Hewlett-Packard is expected to report its biggest loss in history today, as it reports its numbers for the third fiscal quarter that ended at the close of July. That’s a huge setback for a pioneering Silicon Valley company and the world’s largest maker of PCs and computer printers.
With such an anticipated loss of nearly $9 billion, chief executive Meg Whitman will face considerable scrutiny from investors, analysts, customers, and the company’s estimated 350,000 employees. The size of the loss shows how much cleaning up Whitman still has to do.

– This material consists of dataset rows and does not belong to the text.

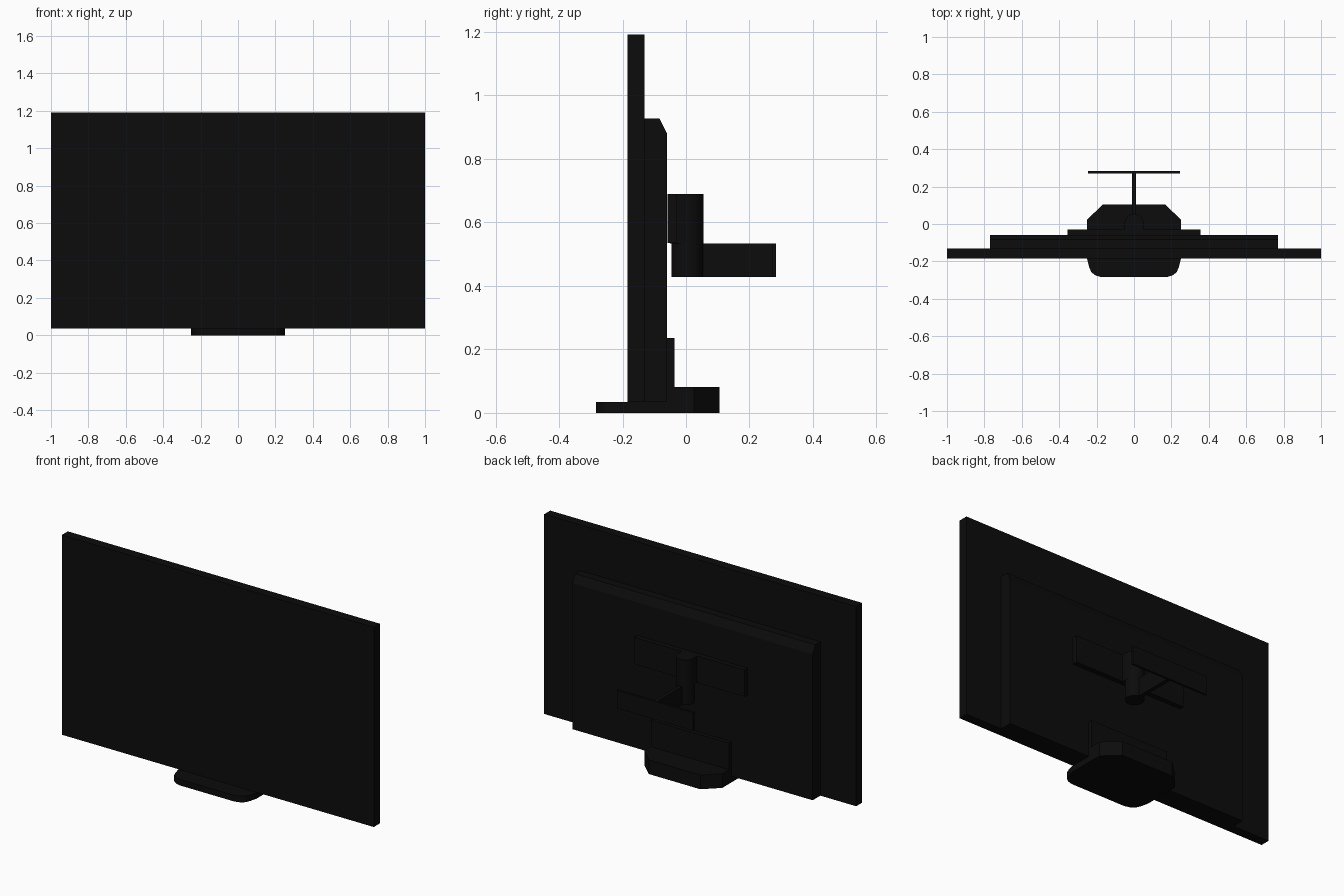
import bpy, bmesh, math
from mathutils import Vector

if "Cube" in bpy.data.objects:
    bpy.data.objects.remove(bpy.data.objects["Cube"])

black = bpy.data.materials.new("black_plastic")
black.diffuse_color = (0.0035, 0.0035, 0.0035, 1)
black.use_nodes = True
black.node_tree.nodes["Principled BSDF"].inputs["Base Color"].default_value = black.diffuse_color


def extrude(name, pts, to3d, depth):
    """Flat outline placed by to3d, pushed along depth."""
    bm = bmesh.new()
    face = bm.faces.new([bm.verts.new(to3d(a, b)) for a, b in pts])
    ret = bmesh.ops.extrude_face_region(bm, geom=[face])
    verts = [v for v in ret["geom"] if isinstance(v, bmesh.types.BMVert)]
    bmesh.ops.translate(bm, verts=verts, vec=Vector(depth))
    bmesh.ops.recalc_face_normals(bm, faces=bm.faces)
    me = bpy.data.meshes.new(name)
    bm.to_mesh(me)
    bm.free()
    me.materials.append(black)
    ob = bpy.data.objects.new(name, me)
    bpy.context.collection.objects.link(ob)
    return ob


def plan(name, pts, z0, z1):
    return extrude(name, pts, lambda x, y: (x, y, z0), (0, 0, z1 - z0))


def box(name, w, y0, y1, z0, z1):
    return plan(name, [(-w, y0), (w, y0), (w, y1), (-w, y1)], z0, z1)


def mirrored(half):
    return half + [(-x, y) for x, y in reversed(half)]


def smooth(ob):
    bpy.context.view_layer.objects.active = ob
    ob.select_set(True)
    bpy.ops.object.shade_smooth_by_angle(angle=math.radians(30))
    ob.select_set(False)


# screen panel and rear housing with sloped top edge
box("screen_panel", 1.0, -0.185, -0.13, 0.035, 1.192)
extrude("rear_housing",
        [(-0.131, 0.035), (-0.06, 0.035), (-0.06, 0.88), (-0.083, 0.927), (-0.131, 0.927)],
        lambda y, z: (-0.77, y, z), (1.54, 0, 0))

# stand: low foot, raised rear block, neck plate
rear = [(0.25, 0.025), (0.165, 0.105)]
front = [(0.175, -0.284), (0.205, -0.275), (0.228, -0.258), (0.24, -0.23), (0.25, -0.19)]
smooth(plan("stand_foot", mirrored(front + rear), 0, 0.035))
plan("stand_rear_block", mirrored([(0.25, -0.06)] + rear), 0.034, 0.082)
box("stand_neck", 0.25, -0.061, -0.036, 0.034, 0.236)

# wall mount: screen plate, two stacked hinges, arm and wall plate
box("mount_plate", 0.355, -0.058, -0.03, 0.535, 0.69)
n, r, cy = 24, 0.05, 0.005
arc = [(r * math.cos(math.pi * i / n), cy + r * math.sin(math.pi * i / n)) for i in range(n + 1)]
smooth(plan("upper_hinge", arc + [(-r, -0.05), (r, -0.05)], 0.533, 0.69))
ring = [(r * math.cos(math.tau * i / n), cy + r * math.sin(math.tau * i / n)) for i in range(n)]
smooth(plan("lower_hinge", ring, 0.428, 0.533))
box("mount_arm", 0.011, 0.04, 0.275, 0.428, 0.533)
box("wall_plate", 0.245, 0.271, 0.284, 0.428, 0.533)
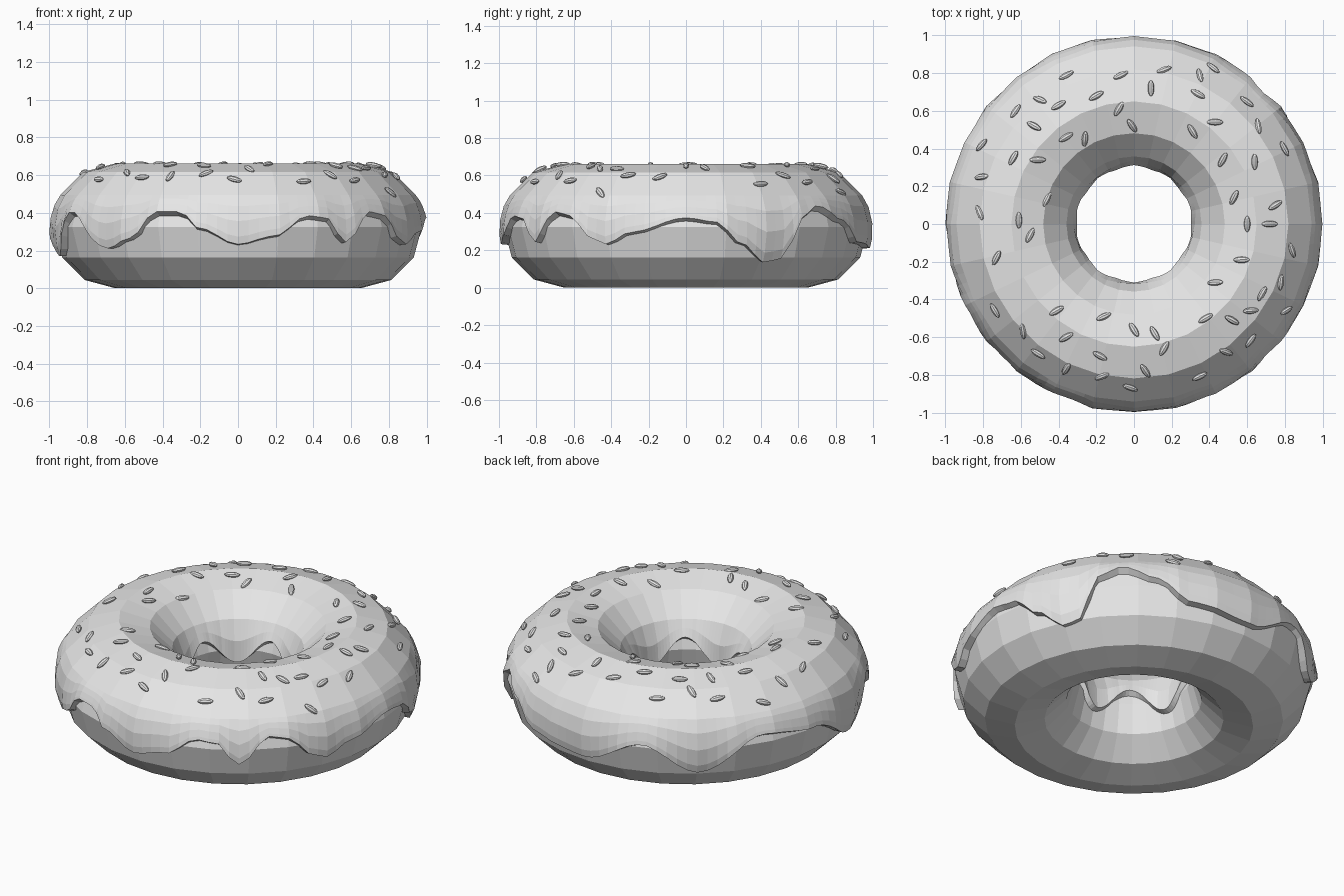
import bpy, bmesh, math
from mathutils import Matrix, Vector

cube = bpy.data.objects.get("Cube")
if cube:
    bpy.data.objects.remove(cube, do_unlink=True)

MAJOR, MINOR = 0.65, 0.325      # ring radius and tube radius
SIDES, RINGS, COLS = 28, 12, 112

grey = bpy.data.materials.new("plain_grey")
grey.use_nodes = True
grey.diffuse_color = (0.8, 0.8, 0.8, 1)
grey.node_tree.nodes["Principled BSDF"].inputs["Base Color"].default_value = (0.8, 0.8, 0.8, 1)


def tube_point(around, tilt, lift=0.0):
    """Point on the faceted ring; tilt 0 faces outward, 90 faces up."""
    step = 360 / SIDES
    off = math.radians(around % step - step / 2)
    flat = math.cos(math.pi / SIDES) / math.cos(off)
    a, t = math.radians(around), math.radians(tilt)
    rho = (MAJOR + (MINOR + lift) * math.cos(t)) * flat
    return Vector((rho * math.cos(a), rho * math.sin(a), MINOR + (MINOR + lift) * math.sin(t)))


def skin(name, columns, close_tube):
    """Join a closed loop of point columns into one faceted mesh."""
    bm = bmesh.new()
    grid = [[bm.verts.new(p) for p in col] for col in columns]
    rows = len(grid[0])
    for i, col in enumerate(grid):
        nxt = grid[(i + 1) % len(grid)]
        for j in range(rows if close_tube else rows - 1):
            k = (j + 1) % rows
            bm.faces.new((col[j], nxt[j], nxt[k], col[k]))
    bmesh.ops.recalc_face_normals(bm, faces=bm.faces)
    mesh = bpy.data.meshes.new(name)
    bm.to_mesh(mesh)
    bm.free()
    mesh.materials.append(grey)
    obj = bpy.data.objects.new(name, mesh)
    bpy.context.collection.objects.link(obj)
    return obj


# Dough ring
skin("dough", [[tube_point(i * 360 / SIDES, j * 360 / RINGS) for j in range(RINGS)]
               for i in range(SIDES)], True)

# Height of the icing's outer rim by angle around the ring
DRIPS = [(0, .37), (9, .35), (18, .24), (26, .15), (33, .17), (38, .37), (46, .43), (57, .36),
         (68, .25), (91, .22), (111, .35), (129, .2), (150, .38), (170, .34), (192, .18),
         (207, .4), (225, .22), (235, .27), (244, .4), (252, .4), (258, .32), (270, .24),
         (281, .28), (292, .38), (298, .37), (305, .25), (315, .4), (322, .38), (328, .28),
         (334, .24), (343, .3), (360, .37)]


def rim_height(around):
    for (a, za), (b, zb) in zip(DRIPS, DRIPS[1:]):
        if a <= around <= b:
            s = (around - a) / (b - a)
            return za + (zb - za) * (1 - math.cos(math.pi * s)) / 2


def tilt_at(z):
    return math.degrees(math.asin((z - MINOR) / MINOR))


def icing_column(around):
    outer = tilt_at(rim_height(around))
    inner = 180 - tilt_at(0.33 + 0.07 * math.sin(math.radians(5 * around)))
    rows = [(outer - 3, -0.015), (outer, 0.027)]
    for s in (0.15, 0.45, 0.75):
        rows.append((outer + (30 - outer) * s, 0.027 - 0.012 * s))
    rows += [(t, 0.012) for t in (30, 60, 90, 120, 150)]
    rows += [((150 + inner) / 2, 0.014), (inner, 0.022), (inner + 3, -0.015)]
    return [tube_point(around, t, lift) for t, lift in rows]


# Icing shell with a dripping rim
skin("icing", [icing_column(i * 360 / COLS) for i in range(COLS)], False)

# Sprinkles: heading in degrees, then positions in hundredths
SPRINKLES = {
    0: [(43, 54), (-51, 34), (-81, 25), (62, -46), (43, -31), (57, -19), (81, -46), (72, 0)],
    30: [(-36, 79), (-7, 79), (16, 82), (-20, 68), (-40, 63), (-36, 46), (-81, 42), (-41, -46),
         (-16, -49), (-36, -60), (-17, -81), (35, -81), (38, -50), (75, 10)],
    60: [(-63, 60), (-8, 61), (-64, 35), (-46, 13), (-55, -6), (-73, -18), (-36, -77),
         (16, -66), (62, -62), (68, -37), (53, 14), (47, 34)],
    90: [(35, 79), (9, 72), (66, 52), (-26, 45), (-61, 2), (-59, -57), (78, -31), (60, 0), (64, 33)],
    120: [(42, 83), (-1, 52), (31, 49), (-82, 6), (-74, -46), (0, -56), (11, -58), (6, -78),
          (84, -14), (80, 40)],
    150: [(-50, 66), (-53, 52), (34, 69), (60, 65), (-51, -69), (-18, -70), (-2, -87),
          (49, -68), (52, -51)],
}

bm = bmesh.new()
bmesh.ops.create_uvsphere(bm, u_segments=8, v_segments=8, radius=1,
                          matrix=Matrix.Rotation(math.pi / 2, 4, "Y"))
bmesh.ops.scale(bm, vec=(0.043, 0.017, 0.014), verts=bm.verts)
sprinkle_mesh = bpy.data.meshes.new("sprinkle")
bm.to_mesh(sprinkle_mesh)
bm.free()
sprinkle_mesh.materials.append(grey)

for heading, spots in SPRINKLES.items():
    h = math.radians(heading)
    for x, y in spots:
        spot = Vector((x / 100, y / 100, 0))
        out = spot.normalized()
        across = (spot.length - MAJOR) / (MINOR + 0.012)
        normal = out * across + Vector((0, 0, math.sqrt(1 - across ** 2)))
        along = Vector((math.cos(h), math.sin(h), 0))
        along = (along - normal * along.dot(normal)).normalized()
        side = normal.cross(along)
        frame = Matrix((along, side, normal)).transposed().to_4x4()
        centre = out * MAJOR + Vector((0, 0, MINOR)) + normal * (MINOR + 0.01)
        obj = bpy.data.objects.new("sprinkle", sprinkle_mesh)
        obj.matrix_world = Matrix.Translation(centre) @ frame
        bpy.context.collection.objects.link(obj)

Much of the loss is expected to be related to a write-off of the value of its Enterprise Services division, which has been weighed down by the poor performance of Electronic Data Systems business that HP bought for $13 billion in 2008. The weakness at HP is in lockstep with Dell’s own disappointing quarterly report yesterday. HP’s earnings will be watched closely, since the company is a bellwether among tech companies.
Analysts are expecting HP to report a loss of $4.31 to $4.49 a share — or $8.5 billion to $8.9 billion — for the three months ending July 31. That’s part of the price that HP has to pay for losing to Apple in the tablet and smartphone wars, as well as sluggish performance of its enterprise group. After accounting charges, analysts predicted HP would earn 98 cents per share on revenue of $30.19 billion. A year ago, HP earned $1.9 billion, or 93 cents a share, on revenue of $31. 2 billion. HP’s stock is trading at $19.93 a share a share, giving the technology giant a value of $39.3 billion. By comparison, Apple is worth $615 billion.
It is likely to be the worst loss since HP started in 1939. Chief executive Meg Whitman is still coming up with plans to turn around the company after a year on the job. One of her initiatives is to cut HP’s staff by as much as 27,000 over a couple of years, recording a charge of $1.5 billion to $1.7 billion.
HP is banking on a revival for its PC business as Microsoft launches its Windows 8 operating system Oct. 26.